-- Requirement --
Your answer must hold only the lines below from the line containing "list of closed" through the line containing "loft(name, [[(CX + x, BY", each reproduced exactly.

-- Extracted data entries --
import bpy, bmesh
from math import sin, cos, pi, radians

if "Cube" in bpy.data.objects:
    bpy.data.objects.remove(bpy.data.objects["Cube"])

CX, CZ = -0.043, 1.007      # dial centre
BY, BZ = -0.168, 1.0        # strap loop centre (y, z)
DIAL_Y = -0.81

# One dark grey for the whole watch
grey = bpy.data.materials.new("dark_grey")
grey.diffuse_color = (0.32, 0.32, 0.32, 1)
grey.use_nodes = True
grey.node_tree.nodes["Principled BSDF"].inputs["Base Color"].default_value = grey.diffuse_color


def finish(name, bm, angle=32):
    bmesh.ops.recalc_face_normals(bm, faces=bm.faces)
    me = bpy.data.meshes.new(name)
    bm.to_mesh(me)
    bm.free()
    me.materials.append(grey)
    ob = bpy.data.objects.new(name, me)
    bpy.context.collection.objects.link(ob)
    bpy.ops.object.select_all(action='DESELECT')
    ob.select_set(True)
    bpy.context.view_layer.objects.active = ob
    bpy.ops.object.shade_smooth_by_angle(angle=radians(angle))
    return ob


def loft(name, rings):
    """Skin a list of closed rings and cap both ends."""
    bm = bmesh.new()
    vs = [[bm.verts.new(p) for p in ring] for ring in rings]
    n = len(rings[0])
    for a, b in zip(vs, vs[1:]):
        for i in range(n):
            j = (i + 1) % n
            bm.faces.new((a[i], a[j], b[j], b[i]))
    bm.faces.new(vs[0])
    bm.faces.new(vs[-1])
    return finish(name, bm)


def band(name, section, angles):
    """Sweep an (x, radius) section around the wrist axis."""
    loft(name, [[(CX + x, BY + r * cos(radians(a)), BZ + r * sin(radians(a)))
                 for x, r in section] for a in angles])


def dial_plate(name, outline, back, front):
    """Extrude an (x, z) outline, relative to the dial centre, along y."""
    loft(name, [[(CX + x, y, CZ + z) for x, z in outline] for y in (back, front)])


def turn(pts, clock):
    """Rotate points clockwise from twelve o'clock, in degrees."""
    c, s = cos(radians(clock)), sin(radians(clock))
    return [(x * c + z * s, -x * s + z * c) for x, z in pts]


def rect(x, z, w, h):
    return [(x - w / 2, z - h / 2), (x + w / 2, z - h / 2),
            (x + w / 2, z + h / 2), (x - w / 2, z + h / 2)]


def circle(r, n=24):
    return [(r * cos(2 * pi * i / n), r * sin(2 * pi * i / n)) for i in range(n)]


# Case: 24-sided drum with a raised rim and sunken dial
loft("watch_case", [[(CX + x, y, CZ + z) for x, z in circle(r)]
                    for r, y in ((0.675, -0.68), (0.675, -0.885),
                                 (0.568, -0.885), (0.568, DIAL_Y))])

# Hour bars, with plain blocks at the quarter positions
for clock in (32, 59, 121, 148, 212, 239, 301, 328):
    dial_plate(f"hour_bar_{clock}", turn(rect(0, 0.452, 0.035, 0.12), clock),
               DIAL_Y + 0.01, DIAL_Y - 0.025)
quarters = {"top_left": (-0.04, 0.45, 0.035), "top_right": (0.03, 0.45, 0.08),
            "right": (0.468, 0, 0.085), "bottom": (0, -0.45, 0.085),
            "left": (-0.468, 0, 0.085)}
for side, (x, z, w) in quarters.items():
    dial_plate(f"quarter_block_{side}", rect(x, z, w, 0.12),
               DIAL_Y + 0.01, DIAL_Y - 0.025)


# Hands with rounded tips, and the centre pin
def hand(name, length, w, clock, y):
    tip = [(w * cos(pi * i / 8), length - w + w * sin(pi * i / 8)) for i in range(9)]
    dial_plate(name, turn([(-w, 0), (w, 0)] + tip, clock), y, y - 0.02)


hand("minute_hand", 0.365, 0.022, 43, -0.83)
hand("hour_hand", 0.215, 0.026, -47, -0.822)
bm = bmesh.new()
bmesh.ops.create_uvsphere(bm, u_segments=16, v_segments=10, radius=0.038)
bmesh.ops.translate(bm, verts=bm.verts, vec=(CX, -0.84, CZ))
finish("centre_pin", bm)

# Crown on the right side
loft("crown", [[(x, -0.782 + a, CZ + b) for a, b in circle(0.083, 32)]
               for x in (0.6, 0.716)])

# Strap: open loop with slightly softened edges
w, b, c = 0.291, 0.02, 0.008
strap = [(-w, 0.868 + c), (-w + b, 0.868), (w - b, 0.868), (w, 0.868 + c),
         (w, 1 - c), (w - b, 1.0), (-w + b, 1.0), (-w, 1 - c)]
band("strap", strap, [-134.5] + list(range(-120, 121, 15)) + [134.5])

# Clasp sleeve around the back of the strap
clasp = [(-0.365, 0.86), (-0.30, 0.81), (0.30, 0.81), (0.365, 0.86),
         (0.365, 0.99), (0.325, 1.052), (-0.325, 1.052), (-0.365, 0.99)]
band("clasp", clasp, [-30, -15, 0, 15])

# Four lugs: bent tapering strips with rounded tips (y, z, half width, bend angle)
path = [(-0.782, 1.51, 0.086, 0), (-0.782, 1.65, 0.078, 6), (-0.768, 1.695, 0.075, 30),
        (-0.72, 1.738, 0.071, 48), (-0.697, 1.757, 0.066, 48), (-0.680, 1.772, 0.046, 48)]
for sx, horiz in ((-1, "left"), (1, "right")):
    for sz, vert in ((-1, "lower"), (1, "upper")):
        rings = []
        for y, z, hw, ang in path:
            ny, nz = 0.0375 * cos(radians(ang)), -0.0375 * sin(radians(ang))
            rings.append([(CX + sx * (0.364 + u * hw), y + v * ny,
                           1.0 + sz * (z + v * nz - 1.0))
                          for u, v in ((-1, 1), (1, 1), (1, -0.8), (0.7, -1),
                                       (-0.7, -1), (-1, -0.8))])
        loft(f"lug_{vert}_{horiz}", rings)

-- Response to this task --
    """Skin a list of closed rings and cap both ends."""
    bm = bmesh.new()
    vs = [[bm.verts.new(p) for p in ring] for ring in rings]
    n = len(rings[0])
    for a, b in zip(vs, vs[1:]):
        for i in range(n):
            j = (i + 1) % n
            bm.faces.new((a[i], a[j], b[j], b[i]))
    bm.faces.new(vs[0])
    bm.faces.new(vs[-1])
    return finish(name, bm)


def band(name, section, angles):
    """Sweep an (x, radius) section around the wrist axis."""
    loft(name, [[(CX + x, BY + r * cos(radians(a)), BZ + r * sin(radians(a)))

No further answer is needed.